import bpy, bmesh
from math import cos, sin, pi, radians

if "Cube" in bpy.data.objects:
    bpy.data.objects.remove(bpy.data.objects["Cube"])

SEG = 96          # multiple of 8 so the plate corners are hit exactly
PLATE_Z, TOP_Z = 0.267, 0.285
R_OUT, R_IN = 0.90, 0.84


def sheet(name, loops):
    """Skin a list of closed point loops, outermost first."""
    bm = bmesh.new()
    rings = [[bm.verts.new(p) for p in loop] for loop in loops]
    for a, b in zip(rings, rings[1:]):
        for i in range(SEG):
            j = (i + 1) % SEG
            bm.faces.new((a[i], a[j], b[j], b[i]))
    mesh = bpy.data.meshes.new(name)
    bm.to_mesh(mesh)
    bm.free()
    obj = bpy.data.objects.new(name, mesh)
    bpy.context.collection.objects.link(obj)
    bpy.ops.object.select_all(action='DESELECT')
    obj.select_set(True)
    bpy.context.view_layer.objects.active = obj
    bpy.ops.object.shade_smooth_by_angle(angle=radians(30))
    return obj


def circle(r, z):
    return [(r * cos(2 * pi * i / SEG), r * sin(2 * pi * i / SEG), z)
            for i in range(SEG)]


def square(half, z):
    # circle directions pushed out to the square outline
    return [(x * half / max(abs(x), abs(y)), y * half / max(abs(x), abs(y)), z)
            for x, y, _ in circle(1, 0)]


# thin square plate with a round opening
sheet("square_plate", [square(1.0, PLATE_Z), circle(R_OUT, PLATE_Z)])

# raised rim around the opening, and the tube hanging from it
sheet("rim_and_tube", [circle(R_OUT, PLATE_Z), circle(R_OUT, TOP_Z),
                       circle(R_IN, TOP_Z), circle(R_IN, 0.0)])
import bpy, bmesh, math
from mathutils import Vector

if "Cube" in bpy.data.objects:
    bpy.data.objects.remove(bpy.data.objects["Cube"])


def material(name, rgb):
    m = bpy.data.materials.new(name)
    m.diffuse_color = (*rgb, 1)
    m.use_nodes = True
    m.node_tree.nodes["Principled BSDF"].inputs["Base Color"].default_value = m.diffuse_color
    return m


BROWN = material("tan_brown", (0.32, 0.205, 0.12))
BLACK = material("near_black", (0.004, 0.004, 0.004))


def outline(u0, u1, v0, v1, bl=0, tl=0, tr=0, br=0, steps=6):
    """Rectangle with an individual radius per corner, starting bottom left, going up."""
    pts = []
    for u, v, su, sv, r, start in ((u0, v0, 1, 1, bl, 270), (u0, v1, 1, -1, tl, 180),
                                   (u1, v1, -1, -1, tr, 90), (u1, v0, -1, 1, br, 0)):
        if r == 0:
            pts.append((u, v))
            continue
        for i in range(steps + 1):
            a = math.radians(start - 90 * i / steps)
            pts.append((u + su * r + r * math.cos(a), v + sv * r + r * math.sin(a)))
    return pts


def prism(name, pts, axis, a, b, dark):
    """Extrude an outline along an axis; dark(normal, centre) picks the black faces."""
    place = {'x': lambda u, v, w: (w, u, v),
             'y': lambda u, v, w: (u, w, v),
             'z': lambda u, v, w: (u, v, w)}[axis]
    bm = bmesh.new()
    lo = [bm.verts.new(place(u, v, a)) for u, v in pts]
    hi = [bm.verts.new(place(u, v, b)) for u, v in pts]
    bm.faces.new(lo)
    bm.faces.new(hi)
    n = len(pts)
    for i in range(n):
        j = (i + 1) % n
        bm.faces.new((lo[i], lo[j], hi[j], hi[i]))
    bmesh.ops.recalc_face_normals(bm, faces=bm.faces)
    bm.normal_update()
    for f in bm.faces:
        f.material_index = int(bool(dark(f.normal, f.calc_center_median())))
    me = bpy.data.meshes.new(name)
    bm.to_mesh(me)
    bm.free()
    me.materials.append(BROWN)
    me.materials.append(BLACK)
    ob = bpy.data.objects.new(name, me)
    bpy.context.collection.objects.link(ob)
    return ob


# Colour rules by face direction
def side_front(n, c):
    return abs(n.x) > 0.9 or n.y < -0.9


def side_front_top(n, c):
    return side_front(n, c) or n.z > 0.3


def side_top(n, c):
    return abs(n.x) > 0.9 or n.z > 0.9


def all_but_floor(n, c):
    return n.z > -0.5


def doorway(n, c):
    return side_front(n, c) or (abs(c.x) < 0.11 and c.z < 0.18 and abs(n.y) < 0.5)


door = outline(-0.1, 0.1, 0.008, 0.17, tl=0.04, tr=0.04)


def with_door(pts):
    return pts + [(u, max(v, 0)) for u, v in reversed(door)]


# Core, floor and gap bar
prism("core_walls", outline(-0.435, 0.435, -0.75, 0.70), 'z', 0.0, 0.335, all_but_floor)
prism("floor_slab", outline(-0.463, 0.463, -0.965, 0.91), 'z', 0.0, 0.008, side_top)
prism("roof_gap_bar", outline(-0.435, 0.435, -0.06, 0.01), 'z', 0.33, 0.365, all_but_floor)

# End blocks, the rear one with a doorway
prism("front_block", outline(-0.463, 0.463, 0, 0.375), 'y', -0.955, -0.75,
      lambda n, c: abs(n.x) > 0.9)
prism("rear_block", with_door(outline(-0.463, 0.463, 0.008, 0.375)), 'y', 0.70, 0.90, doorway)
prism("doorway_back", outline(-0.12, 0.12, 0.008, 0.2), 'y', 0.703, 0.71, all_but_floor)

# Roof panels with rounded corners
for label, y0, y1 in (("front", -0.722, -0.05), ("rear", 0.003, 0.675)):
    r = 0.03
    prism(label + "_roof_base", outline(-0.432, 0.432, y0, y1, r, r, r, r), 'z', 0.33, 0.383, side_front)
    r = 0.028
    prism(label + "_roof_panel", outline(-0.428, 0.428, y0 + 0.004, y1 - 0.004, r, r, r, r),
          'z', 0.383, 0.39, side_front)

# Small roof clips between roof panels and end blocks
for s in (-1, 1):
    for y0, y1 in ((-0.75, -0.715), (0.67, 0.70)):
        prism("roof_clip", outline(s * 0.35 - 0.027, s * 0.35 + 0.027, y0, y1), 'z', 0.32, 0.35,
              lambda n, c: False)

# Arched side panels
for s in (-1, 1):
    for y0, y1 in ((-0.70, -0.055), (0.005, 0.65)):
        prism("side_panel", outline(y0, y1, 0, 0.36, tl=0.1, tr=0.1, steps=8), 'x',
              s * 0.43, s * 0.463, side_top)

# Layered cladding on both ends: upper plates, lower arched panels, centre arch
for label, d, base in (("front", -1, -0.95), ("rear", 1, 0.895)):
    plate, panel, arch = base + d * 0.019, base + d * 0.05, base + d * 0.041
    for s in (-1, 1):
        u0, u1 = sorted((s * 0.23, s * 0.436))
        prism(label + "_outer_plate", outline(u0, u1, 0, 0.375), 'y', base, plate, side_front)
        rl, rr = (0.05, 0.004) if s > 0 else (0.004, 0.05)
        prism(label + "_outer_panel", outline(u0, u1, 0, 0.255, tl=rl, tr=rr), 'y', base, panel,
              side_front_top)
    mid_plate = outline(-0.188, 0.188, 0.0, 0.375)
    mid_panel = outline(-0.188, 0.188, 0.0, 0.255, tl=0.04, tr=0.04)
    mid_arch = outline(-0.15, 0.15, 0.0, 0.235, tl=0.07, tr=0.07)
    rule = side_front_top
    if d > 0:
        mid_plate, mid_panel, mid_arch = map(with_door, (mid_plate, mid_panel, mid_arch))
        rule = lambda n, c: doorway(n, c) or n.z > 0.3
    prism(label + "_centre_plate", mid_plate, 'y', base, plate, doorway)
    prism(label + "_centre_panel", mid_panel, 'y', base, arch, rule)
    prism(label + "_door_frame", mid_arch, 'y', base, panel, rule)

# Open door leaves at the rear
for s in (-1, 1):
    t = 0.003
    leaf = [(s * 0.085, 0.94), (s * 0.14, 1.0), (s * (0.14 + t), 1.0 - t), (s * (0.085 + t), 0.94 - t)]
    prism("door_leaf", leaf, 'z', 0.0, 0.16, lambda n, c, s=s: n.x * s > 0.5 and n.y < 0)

*-*-*

* **TASK DIRECTIONS**:
Using the data above, repeat exactly the lines that begin at the line with "me.materials.append(BLACK)" and end at the line with "return side_front(n, c) or (abs(c.x)", both ends included.

* **SOLUTION TO THIS TASK**:
    me.materials.append(BLACK)
    ob = bpy.data.objects.new(name, me)
    bpy.context.collection.objects.link(ob)
    return ob


# Colour rules by face direction
def side_front(n, c):
    return abs(n.x) > 0.9 or n.y < -0.9


def side_front_top(n, c):
    return side_front(n, c) or n.z > 0.3


def side_top(n, c):
    return abs(n.x) > 0.9 or n.z > 0.9


def all_but_floor(n, c):
    return n.z > -0.5


def doorway(n, c):
    return side_front(n, c) or (abs(c.x) < 0.11 and c.z < 0.18 and abs(n.y) < 0.5)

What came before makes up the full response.